One of the lynchpin tenants of an Inland Empire reuse plan to turn the former March Air Force base into a regional shipping hub has withdrawn, citing slow development and the high cost of water at the site.
Wild Rocket Foods, a British produce supplier that was set to build a 208,000-square-foot distribution center in the Meridian Business Park just south of Riverside, said this week that the firm would be looking for another location in Riverside County for its first foray into the U.S.
The firm, which still plans to hire up to 350 people to produce packaged salads and other produce for British grocery retailer Tesco, estimates that it will save $5.6 million by finding another location.
Tesco, one of the largest grocery chains in the UK, announced plans last year to venture into the American market, starting with dozens of stores in the Southwest. They are currently building an 800,000-square-feet distribution center at Meridian.
Wild Rocket was one of two British firms planning to move into the 1,000-acre Meridian development to support Tesco.
The firm was already facing more than $1.5 to open a temporary facility while it awaited the construction of the Meridian facility. The final blow came last week when Wild Rocket learned they would be facing $4 million more than expected in wastewater disposals at the Meridian site.
At a cost of $16.20 per gallon per day, the produce company would have had to pay $3.1 million this year based on the amount of water it planned to use, Jeff Sims, assistant general manager for the Western Municipal Water District told the Riverside Press-Enterprise.
“I do believe it was a surprise for them,” Sims said. By 2011, Wild Rocket would have been paying $4.8 million, he added.
The second Tesco related firm, 2 Sisters Food Group, is still moving forward, according to business park records.
The March Joint Powers Authority, set up to handle reuse plans for the former air base, oversees development at the Meridian Business Park.
A community group called Health First has sued all three British companies and the authority, claiming environmental and traffic congestion impacts were overlooked in the developments.

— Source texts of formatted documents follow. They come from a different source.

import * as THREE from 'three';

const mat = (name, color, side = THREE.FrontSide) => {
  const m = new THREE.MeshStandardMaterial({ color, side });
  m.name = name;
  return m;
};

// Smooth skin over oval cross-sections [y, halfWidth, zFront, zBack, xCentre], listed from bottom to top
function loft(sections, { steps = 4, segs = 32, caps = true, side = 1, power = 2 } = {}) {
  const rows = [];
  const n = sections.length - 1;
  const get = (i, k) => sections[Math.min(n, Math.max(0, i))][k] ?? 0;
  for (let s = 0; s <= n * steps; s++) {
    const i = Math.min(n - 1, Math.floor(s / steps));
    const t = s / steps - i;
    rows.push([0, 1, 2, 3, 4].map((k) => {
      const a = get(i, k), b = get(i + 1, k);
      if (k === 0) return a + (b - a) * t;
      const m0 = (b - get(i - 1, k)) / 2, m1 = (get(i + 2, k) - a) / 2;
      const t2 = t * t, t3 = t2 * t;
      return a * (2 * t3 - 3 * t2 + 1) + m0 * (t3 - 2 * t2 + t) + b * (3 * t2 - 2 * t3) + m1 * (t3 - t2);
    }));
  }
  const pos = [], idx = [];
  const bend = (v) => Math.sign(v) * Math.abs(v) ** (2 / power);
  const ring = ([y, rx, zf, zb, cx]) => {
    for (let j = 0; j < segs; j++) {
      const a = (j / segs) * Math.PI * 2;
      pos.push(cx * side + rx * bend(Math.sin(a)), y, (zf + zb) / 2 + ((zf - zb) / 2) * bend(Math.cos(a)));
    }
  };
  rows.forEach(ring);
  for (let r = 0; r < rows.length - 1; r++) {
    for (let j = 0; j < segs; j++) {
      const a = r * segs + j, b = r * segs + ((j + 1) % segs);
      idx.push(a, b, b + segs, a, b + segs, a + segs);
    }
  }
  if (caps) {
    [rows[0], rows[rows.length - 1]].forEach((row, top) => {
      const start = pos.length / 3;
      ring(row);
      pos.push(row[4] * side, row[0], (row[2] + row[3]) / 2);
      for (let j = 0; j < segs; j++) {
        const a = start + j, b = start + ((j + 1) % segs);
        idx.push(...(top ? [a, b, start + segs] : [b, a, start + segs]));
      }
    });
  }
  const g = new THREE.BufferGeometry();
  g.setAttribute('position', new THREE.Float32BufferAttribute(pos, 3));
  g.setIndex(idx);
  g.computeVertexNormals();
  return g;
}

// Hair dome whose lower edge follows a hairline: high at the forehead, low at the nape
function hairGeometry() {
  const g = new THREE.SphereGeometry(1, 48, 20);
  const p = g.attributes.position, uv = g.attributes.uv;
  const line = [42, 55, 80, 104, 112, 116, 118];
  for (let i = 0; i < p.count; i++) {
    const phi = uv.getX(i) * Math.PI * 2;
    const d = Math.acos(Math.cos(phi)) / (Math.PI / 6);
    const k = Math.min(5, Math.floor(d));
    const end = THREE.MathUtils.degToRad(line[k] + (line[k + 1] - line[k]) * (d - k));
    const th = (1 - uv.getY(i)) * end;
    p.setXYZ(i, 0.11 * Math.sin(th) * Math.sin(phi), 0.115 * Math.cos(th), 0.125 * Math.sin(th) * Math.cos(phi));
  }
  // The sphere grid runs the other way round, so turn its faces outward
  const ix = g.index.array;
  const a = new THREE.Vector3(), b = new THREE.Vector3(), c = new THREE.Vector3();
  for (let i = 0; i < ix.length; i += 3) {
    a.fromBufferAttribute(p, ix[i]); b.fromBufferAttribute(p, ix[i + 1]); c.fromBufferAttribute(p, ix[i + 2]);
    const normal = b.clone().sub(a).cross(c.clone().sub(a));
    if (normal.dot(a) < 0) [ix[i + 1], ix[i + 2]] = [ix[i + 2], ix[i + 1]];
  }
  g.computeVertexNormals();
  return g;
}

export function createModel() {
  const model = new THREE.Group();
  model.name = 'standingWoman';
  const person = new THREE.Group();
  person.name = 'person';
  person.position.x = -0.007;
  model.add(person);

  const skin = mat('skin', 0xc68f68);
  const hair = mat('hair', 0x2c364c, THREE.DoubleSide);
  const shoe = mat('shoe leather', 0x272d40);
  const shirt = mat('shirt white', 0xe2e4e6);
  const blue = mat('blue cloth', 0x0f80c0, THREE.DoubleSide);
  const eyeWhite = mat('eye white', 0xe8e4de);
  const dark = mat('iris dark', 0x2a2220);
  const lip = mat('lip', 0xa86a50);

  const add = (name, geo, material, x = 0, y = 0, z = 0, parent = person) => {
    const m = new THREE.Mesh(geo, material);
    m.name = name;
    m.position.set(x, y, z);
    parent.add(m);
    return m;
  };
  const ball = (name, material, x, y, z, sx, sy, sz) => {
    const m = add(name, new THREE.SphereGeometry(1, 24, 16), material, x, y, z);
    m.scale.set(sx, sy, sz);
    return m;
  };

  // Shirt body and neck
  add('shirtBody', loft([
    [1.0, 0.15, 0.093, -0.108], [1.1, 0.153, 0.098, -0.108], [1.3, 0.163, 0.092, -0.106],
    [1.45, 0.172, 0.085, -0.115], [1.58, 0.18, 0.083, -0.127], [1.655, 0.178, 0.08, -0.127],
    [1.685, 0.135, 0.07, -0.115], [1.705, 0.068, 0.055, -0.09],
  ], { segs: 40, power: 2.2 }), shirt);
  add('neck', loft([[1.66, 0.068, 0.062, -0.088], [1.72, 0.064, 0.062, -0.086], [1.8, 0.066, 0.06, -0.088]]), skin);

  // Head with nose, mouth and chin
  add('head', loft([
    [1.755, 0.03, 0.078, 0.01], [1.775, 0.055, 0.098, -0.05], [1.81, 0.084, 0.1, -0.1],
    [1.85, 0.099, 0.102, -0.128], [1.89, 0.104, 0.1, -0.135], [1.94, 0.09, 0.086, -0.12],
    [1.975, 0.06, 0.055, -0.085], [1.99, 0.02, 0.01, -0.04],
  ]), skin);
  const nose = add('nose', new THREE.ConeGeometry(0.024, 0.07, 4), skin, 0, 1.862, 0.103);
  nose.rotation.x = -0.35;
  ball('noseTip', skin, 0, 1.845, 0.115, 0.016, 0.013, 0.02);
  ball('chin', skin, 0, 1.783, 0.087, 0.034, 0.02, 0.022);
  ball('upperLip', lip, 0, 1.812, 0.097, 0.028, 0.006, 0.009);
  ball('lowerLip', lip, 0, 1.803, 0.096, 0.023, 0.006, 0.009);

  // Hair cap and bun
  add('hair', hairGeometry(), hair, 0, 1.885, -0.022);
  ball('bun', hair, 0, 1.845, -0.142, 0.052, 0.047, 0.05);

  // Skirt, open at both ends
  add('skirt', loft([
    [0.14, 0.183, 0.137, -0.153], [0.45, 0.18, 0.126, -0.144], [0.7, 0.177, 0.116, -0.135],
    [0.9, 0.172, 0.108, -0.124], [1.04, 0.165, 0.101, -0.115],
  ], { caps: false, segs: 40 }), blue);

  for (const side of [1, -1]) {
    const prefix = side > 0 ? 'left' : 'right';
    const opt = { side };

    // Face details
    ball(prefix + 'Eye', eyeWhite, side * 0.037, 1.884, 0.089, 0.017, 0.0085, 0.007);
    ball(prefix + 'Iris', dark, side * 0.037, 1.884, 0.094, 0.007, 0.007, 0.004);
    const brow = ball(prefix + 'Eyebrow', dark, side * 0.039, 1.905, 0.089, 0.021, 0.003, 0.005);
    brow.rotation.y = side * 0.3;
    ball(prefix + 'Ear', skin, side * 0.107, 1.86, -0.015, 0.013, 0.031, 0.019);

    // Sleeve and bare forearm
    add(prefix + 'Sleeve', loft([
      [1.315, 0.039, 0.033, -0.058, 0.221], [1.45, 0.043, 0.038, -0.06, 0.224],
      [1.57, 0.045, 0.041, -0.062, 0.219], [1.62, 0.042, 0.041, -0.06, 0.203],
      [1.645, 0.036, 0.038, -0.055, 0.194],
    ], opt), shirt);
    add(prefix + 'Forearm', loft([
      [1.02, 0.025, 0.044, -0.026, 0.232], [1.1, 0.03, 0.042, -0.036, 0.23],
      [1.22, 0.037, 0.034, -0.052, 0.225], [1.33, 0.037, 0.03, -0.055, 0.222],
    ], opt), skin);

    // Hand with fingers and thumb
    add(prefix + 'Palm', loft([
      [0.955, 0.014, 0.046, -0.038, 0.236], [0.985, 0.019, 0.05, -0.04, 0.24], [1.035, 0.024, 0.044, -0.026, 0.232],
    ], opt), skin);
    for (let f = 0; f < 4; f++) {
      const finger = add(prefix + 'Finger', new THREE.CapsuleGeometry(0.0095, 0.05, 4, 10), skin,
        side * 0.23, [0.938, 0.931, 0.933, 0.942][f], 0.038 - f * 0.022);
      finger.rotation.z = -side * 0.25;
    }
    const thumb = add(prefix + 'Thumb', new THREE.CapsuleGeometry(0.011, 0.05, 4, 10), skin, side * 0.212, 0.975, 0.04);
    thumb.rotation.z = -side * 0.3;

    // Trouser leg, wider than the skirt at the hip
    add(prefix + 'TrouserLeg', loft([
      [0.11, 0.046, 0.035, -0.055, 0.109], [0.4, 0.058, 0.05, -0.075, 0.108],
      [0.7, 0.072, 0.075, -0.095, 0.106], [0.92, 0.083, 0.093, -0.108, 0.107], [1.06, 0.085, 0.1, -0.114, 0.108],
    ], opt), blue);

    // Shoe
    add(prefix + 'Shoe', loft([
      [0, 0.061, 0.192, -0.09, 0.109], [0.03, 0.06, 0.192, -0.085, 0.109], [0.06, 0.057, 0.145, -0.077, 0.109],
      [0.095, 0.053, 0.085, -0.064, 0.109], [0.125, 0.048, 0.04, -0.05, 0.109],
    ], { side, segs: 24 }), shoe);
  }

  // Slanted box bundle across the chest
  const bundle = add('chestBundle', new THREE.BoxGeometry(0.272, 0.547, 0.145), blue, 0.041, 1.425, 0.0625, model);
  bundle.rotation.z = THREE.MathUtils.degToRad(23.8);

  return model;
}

Wild Rocket told the Press-Enterprise that the decision to move had nothing to do with the lawsuit.